Monday, June 14, 2021

Philippines confirms 2 cases of B.1.617 variant

INDIA. Workers carry oxygen cylinders for Covid-19 patients at a government hospital in Jammu, India on May.7, 2021. (AP)

(UPDATED) The Department of Health (DOH) on Tuesday, May 11, 2021, confirmed that the new coronavirus variant B.1.617 first identified in India was detected in two Filipino seafarers who returned home from the Middle East in April.

The confirmation was made roughly a month after the two seafarers arrived separately on April 10 and 19.

In a virtual press conference Tuesday, DOH Epidemiology Bureau Director Alethea de Guzman assured that both cases were contained and neither had any close contacts.

“Dahil ang mga kaso ay nailagay na sa quarantine immediately upon their arrival in the country, walang na-detect na close contacts,” she said.
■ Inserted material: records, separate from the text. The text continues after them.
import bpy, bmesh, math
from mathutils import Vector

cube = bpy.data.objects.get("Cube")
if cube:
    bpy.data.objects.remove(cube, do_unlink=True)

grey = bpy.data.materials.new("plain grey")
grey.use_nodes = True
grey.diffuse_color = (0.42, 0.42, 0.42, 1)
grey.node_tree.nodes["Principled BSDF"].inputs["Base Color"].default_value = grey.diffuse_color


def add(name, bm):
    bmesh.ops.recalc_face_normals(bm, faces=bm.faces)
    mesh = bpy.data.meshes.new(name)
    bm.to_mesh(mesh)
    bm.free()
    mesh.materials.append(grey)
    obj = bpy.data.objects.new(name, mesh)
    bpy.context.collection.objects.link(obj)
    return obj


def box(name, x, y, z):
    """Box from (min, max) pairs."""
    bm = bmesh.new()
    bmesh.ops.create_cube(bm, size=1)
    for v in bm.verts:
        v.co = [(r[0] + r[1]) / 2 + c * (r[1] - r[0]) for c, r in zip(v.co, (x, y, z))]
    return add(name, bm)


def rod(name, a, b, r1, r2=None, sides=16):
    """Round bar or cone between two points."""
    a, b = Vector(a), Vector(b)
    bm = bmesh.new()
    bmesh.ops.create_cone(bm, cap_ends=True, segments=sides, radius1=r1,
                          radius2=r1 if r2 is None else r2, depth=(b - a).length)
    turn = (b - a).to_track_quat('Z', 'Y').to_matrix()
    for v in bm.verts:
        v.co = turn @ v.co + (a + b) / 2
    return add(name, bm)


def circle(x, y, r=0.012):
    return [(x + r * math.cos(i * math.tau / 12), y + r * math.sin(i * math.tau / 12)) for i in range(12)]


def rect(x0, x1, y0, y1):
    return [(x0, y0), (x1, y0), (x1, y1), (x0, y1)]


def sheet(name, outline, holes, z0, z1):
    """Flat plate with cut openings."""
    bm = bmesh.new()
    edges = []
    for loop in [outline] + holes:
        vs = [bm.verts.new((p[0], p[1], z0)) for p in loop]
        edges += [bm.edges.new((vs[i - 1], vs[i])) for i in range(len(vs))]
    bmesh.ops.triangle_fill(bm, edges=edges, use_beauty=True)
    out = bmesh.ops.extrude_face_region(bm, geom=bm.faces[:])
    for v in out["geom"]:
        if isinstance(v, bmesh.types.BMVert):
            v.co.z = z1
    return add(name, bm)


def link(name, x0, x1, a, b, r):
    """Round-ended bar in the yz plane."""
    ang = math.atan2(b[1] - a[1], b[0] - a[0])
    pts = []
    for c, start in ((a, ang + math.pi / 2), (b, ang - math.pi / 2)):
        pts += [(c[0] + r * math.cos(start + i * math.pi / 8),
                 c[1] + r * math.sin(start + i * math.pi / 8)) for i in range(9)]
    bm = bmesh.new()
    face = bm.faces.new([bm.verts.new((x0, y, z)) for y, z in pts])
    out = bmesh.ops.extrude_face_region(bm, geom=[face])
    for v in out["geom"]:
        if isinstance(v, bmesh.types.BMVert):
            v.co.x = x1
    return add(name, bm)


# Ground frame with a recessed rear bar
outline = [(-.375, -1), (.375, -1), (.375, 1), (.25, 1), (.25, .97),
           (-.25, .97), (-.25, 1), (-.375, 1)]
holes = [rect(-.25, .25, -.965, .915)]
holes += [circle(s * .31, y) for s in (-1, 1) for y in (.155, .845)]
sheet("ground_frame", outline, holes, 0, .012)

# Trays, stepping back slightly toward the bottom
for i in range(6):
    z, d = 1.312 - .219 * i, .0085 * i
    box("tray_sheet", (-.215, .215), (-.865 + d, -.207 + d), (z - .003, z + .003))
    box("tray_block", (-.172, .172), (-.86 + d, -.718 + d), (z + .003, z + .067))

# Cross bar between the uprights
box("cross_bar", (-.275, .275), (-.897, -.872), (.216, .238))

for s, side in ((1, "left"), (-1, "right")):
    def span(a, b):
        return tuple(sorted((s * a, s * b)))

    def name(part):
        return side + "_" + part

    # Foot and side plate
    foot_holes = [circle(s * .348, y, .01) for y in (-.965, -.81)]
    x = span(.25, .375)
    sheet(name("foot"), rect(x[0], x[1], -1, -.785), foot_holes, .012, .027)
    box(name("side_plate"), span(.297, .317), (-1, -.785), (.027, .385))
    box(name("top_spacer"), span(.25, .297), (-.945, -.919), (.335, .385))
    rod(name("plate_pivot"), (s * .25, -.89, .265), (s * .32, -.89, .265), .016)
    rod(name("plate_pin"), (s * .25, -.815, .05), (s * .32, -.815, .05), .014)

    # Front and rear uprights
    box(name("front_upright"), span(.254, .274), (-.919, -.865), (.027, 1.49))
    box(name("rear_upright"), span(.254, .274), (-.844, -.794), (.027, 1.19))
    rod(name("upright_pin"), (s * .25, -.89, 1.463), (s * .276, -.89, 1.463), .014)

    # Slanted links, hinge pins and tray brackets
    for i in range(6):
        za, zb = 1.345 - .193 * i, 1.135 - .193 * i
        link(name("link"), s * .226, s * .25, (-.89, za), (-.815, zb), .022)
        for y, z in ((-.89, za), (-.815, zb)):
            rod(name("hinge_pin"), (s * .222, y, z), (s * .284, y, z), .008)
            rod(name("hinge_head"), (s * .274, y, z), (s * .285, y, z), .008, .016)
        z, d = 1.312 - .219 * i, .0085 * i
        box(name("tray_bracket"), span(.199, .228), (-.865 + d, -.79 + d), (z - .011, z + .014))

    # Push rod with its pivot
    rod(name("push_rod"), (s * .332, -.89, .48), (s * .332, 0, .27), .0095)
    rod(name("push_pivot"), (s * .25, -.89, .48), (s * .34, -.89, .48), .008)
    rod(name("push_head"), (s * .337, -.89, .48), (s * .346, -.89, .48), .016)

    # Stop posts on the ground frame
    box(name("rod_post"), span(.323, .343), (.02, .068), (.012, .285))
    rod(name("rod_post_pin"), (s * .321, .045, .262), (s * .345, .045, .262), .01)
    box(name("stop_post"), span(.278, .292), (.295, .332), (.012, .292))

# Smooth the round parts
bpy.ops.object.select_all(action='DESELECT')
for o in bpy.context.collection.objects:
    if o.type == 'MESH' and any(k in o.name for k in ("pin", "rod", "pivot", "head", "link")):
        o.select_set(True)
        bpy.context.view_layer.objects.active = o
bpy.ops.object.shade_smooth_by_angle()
She said the latest genome sequencing conducted by the University of the Philippines - Philippine Genome Center (PGC) on 46 specimens found two samples positive for B.1.617.2, one of three sub-lineages of the B.1.617 lineage of Sars-CoV-2, the virus that causes coronavirus disease 2019 (Covid-19).

Four other samples were positive for B.1.1.7, the variant first reported in the United Kingdom, while 23 were positive for the B.1.351, the variant from South Africa.

One of the two Filipinos infected with the B.1.617.2 variant is a 37-year-old male from Oman while the other is a 58-year-old male from the United Arab Emirates. Both did not have travel history to India.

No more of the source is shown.